Some Western Vajrayana practitioners have told me they think Vajrayana is too difficult for Westerners. Is this a Buddhist Paradox?
The idea that Westerners can’t hack Vajrayana is common in Tibetan Buddhist circles. Some previous commenters expressed this view eloquently and made good points. This post is partly in response to them.
Related questions are:
- Is Vajrayana necessarily harder than other Buddhisms?
- Is Vajrayana a worse fit than other Buddhisms for people living in contemporary Westernized cultures?
I won’t address those questions in this post. Here, I categorize the reasons I’ve heard justifying the view that Westerners can’t hack Vajrayana. In later posts, I’ll explain why I think they are only partially true, or mistaken.
This page has been revised to include a better and broader set of categories since I first published it.
The Western Mindset is an obstacle
Vajrayana requires a ‘leap of faith’:
Vajrayana is incompatible with a modern Western mindset that typically wants reassurance, certainty and clearly defined answers. Practitioners should not expect to know what to expect: they must be prepared to ‘jump in at the deep end,’ rest in a state of ‘not knowing what it’s all about,’ and cope with confusion, bewilderment and groundless experience.
The Vajrayana learning curve is steep, long and dramatic. It requires full immersion into practices that seem complicated and alien. This is the only way to experience the personal transformation characteristic of the path.
Westerners can’t commit:
Westerners have been raised to expect instant gratification. We are like spiritual babies, without a developed capacity for discipline. We will not put in the time and effort without seeing instant results. Vajrayana requires a depth of practice, but we are incapable of sustained attention over many years. We are spiritual shoppers, grasping for the good stuff from every next tradition we find, picking and choosing according to individual preference, always moving between spiritual options, never settling, incapable of taking the challenge of a long-term commitment seriously.
Western values are incompatible with Vajrayana:
Individualism, consumer-based capitalism and materialism breed selfishness.
Western values are so contrary to the values of kindness, devotion and compassionate activity, that selfish, superficial Westerners can’t get their heads around the selfless commitment required to go deep into Vajrayana.
This objection is related to, but not the same as the view that the Vajrayana teacher-student relationship is inappropriate for egalitarian society. This page is about the view that Westerners are not suited to Vajrayana practice, not about whether Vajrayana is appropriate for contemporary society. I intend to write about that later.
Contemporary circumstances are an obstacle
Not enough time:
We are well-intentioned but don’t have enough time for serious practice. Contemporary lives are too full and fast for anything much more than work and family commitments. Social survival is a full-time job for most people. The only way to spend the time that Vajrayana requires, ultimately, is to give up the contemporary lifestyle.

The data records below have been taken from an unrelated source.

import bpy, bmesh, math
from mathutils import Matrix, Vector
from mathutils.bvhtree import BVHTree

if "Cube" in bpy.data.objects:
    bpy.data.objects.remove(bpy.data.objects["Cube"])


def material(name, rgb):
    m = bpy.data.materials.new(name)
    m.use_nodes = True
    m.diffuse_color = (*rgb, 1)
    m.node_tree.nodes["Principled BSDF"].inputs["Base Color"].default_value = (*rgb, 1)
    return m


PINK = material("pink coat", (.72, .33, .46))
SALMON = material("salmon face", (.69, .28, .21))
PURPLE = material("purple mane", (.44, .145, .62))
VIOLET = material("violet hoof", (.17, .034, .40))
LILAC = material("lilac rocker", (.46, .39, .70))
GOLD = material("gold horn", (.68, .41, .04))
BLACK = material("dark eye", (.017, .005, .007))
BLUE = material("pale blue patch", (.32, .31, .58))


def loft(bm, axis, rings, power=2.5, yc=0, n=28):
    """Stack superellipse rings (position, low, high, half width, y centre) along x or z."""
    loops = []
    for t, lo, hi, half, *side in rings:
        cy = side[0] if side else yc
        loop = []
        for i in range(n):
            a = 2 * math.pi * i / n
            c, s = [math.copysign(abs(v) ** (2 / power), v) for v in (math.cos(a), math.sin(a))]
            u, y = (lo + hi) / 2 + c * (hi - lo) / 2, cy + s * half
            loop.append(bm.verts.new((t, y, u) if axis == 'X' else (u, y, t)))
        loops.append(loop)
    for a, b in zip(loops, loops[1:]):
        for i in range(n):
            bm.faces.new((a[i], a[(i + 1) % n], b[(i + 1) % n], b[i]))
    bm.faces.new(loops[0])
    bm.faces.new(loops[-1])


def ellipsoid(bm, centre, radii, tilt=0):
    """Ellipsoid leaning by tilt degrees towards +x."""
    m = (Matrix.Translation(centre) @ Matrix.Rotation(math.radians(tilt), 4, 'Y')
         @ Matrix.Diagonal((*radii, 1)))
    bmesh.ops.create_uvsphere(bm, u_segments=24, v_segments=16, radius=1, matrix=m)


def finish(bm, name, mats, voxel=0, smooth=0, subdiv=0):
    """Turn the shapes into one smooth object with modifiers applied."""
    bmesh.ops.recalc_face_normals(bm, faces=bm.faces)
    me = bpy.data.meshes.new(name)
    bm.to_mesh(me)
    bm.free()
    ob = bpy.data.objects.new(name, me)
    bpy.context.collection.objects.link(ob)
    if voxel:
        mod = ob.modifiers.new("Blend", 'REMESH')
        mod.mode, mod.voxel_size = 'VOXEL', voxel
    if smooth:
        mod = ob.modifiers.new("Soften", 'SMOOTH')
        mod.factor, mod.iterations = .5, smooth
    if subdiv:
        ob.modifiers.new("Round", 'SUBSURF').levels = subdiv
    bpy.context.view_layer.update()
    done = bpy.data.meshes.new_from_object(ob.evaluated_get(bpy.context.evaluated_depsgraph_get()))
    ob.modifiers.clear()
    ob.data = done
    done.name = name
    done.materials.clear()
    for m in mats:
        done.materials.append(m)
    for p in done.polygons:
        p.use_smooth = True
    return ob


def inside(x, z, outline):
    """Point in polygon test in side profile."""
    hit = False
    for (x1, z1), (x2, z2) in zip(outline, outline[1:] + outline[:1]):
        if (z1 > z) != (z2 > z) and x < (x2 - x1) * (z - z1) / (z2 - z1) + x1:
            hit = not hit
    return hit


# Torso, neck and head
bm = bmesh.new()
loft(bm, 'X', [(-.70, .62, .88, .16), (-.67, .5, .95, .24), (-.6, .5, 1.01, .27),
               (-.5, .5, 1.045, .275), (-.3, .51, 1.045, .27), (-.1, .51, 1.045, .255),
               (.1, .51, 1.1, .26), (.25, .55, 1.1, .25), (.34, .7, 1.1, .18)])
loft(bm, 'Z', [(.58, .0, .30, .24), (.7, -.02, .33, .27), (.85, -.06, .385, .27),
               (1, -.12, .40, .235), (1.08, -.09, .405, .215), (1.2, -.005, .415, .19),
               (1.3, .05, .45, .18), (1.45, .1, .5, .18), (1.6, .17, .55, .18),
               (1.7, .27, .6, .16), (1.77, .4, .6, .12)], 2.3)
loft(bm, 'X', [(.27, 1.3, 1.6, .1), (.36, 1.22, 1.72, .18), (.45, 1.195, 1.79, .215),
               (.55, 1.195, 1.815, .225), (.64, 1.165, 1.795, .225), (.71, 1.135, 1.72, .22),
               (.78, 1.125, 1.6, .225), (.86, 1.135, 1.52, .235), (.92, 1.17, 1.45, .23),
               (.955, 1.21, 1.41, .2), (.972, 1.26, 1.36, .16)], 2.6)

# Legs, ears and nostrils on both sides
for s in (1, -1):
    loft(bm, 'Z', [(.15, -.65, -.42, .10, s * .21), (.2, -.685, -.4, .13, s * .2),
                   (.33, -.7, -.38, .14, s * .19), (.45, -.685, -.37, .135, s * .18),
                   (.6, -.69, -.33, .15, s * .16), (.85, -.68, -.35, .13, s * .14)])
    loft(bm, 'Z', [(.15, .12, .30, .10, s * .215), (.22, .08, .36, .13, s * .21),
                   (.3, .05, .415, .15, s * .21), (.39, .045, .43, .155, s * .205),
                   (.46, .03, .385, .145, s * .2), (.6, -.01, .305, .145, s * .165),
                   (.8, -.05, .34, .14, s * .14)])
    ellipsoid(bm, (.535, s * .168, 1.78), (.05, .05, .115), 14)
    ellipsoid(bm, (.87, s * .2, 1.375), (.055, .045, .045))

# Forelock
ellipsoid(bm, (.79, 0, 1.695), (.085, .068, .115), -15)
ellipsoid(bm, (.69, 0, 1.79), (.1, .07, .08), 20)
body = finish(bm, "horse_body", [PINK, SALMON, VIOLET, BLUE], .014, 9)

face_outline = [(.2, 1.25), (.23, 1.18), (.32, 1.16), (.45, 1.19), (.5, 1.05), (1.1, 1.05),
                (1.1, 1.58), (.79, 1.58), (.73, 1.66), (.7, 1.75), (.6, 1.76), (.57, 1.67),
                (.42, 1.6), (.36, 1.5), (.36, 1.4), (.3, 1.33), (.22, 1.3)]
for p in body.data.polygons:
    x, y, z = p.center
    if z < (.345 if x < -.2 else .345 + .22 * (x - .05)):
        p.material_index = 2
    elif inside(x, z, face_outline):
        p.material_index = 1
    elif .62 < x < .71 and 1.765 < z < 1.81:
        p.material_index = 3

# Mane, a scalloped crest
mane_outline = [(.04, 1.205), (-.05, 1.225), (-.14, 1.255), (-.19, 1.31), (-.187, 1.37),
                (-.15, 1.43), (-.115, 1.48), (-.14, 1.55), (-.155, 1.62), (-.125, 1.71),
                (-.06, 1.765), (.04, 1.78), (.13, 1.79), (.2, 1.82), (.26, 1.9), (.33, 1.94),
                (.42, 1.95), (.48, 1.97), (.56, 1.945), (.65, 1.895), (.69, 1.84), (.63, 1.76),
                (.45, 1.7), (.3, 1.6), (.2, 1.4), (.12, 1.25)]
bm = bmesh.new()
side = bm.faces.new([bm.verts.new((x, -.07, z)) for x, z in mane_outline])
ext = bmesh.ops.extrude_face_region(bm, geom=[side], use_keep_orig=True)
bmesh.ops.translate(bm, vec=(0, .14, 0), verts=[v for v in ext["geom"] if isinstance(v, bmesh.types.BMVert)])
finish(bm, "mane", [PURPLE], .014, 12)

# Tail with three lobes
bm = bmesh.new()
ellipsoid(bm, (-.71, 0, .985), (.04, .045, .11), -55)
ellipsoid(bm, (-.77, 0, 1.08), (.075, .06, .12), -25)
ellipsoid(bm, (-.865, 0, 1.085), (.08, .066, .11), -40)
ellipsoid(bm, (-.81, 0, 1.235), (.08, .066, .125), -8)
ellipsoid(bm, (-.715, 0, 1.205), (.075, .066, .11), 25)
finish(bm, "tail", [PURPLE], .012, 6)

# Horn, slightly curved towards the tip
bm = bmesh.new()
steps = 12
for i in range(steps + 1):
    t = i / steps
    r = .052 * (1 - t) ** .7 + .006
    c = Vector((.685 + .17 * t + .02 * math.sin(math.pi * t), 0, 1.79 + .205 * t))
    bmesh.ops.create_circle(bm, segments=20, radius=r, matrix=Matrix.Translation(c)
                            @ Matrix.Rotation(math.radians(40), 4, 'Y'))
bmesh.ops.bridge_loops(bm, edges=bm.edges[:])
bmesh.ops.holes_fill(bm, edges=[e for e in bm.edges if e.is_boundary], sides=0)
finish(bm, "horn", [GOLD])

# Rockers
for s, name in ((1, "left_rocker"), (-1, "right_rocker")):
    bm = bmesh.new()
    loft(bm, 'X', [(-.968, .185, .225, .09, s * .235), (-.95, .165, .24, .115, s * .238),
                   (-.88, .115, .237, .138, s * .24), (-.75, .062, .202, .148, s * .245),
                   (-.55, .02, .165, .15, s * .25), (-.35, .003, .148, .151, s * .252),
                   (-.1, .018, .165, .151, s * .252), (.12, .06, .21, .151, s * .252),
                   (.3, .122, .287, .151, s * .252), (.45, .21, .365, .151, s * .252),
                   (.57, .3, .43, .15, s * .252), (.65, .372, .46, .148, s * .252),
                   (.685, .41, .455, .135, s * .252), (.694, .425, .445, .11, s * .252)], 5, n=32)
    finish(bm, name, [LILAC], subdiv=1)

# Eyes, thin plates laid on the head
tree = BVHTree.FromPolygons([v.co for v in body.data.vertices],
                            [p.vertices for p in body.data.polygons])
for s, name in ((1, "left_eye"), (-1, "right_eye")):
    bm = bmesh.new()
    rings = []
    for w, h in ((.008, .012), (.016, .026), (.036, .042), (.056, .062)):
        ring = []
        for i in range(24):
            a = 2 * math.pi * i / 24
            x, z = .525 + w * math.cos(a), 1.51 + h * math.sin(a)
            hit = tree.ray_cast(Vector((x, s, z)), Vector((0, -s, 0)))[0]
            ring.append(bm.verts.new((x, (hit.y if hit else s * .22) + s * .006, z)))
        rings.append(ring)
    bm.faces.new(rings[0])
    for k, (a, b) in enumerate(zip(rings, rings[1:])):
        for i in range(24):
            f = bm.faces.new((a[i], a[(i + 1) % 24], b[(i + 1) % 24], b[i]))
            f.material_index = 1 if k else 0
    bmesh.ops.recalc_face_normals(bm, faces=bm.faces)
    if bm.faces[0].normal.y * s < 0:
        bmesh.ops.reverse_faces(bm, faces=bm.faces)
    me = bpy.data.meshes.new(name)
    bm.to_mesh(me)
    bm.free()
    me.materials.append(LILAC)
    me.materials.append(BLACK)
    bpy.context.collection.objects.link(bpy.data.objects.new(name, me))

Preparation for Buddhist Tantric practice requires years of commitment. With little time available, the best we can hope is to make some headway with preparatory practices. But Westerners often seem to want to skip the preliminaries and get straight to the advanced practices. This makes them seem unrealistic and arrogant.
A common view within Vajrayana circles is that attraction to, and capacity for Vajrayana is the result of karma from previous lives. Either you have it, or you don’t. It’s easy to see those who have it: they fit perfectly with our group!
If you have the necessary karma, when you find Vajrayana in this life, you will love it and will stay with it naturally; as though you found something you lost. But if you don’t yet have the requisite karma, Vajrayana will seem alien, and the best possible is that brief contact will sow the seed of connection for some future life.
Either way, there’s no point in re-presenting Vajrayana, or adapting it for Westerners: it is out of our hands. The minority of Westerners with a past-lives connection will find their way there. Interest is irrelevant and may be superficial. What matters is karma.
Questions for readers
These are the justifications that I’ve heard. Are there others? Let me know if I have missed some.
Which of these justifications do you think are right or wrong, and why?